Top of Data to examine

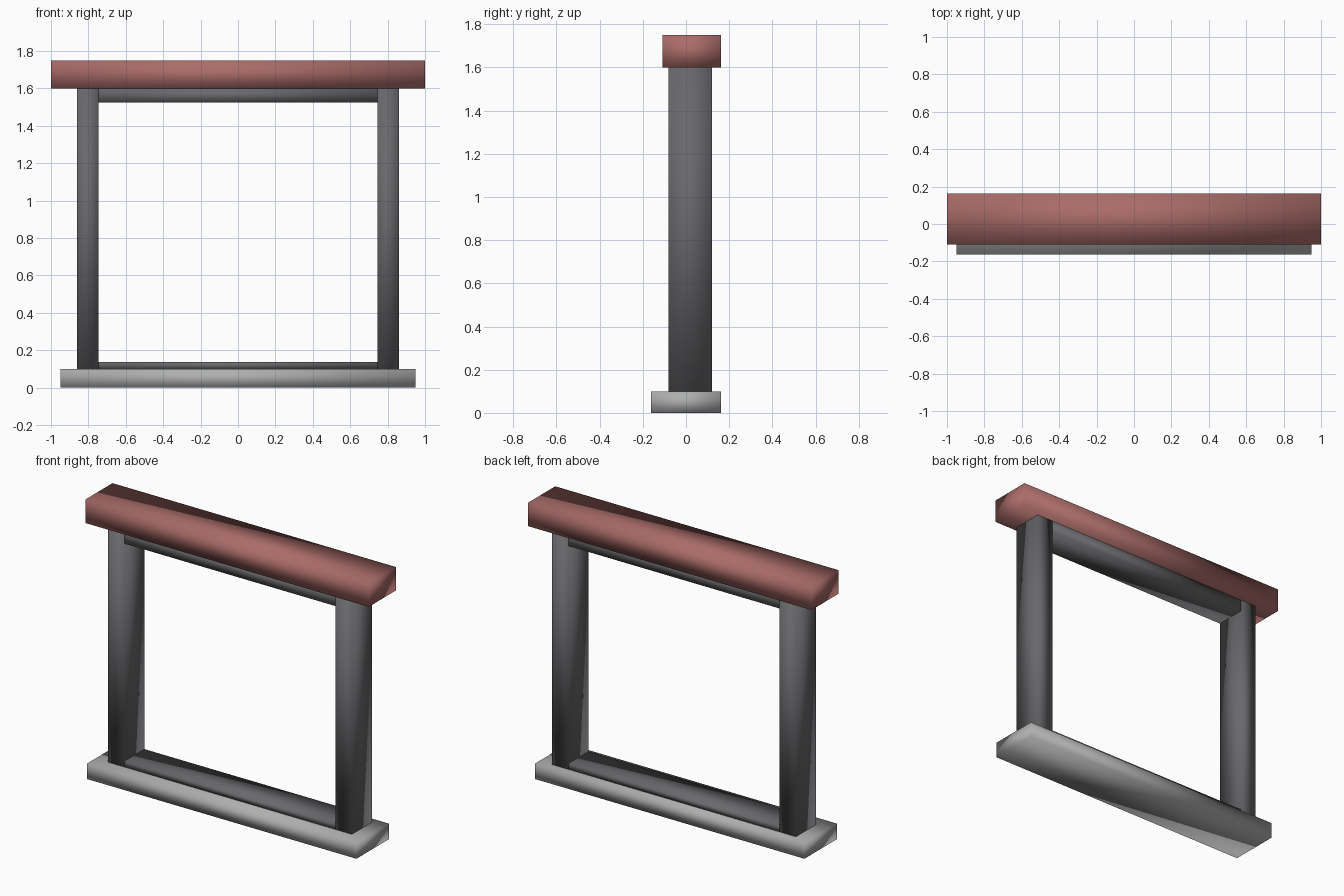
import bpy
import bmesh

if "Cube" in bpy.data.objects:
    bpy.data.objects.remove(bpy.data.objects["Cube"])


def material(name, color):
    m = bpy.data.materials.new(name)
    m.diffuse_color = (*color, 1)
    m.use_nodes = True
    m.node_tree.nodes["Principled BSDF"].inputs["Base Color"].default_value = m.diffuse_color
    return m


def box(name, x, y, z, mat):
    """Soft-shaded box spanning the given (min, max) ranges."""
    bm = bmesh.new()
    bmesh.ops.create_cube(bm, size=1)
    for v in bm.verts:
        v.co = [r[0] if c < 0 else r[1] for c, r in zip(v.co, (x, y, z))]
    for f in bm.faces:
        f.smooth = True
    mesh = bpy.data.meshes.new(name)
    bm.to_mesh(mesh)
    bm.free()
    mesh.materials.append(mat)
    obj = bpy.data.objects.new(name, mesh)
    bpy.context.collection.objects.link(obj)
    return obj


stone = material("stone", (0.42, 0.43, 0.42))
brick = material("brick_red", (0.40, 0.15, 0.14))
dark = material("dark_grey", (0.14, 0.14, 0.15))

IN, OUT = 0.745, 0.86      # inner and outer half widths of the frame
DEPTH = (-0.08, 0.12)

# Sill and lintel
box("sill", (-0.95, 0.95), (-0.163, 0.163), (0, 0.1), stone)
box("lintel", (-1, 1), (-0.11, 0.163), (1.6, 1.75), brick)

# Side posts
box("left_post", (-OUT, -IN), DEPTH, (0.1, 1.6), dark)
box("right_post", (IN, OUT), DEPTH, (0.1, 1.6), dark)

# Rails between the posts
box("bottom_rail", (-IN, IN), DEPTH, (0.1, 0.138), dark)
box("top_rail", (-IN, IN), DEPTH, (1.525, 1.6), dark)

Bottom of Data to examine

Action item: Starting at the line that contains "DEPTH = (-0.08, 0.12)", write out every line to the end of the entries, exactly as given.

Solution for this exercise:
DEPTH = (-0.08, 0.12)

# Sill and lintel
box("sill", (-0.95, 0.95), (-0.163, 0.163), (0, 0.1), stone)
box("lintel", (-1, 1), (-0.11, 0.163), (1.6, 1.75), brick)

# Side posts
box("left_post", (-OUT, -IN), DEPTH, (0.1, 1.6), dark)
box("right_post", (IN, OUT), DEPTH, (0.1, 1.6), dark)

# Rails between the posts
box("bottom_rail", (-IN, IN), DEPTH, (0.1, 0.138), dark)
box("top_rail", (-IN, IN), DEPTH, (1.525, 1.6), dark)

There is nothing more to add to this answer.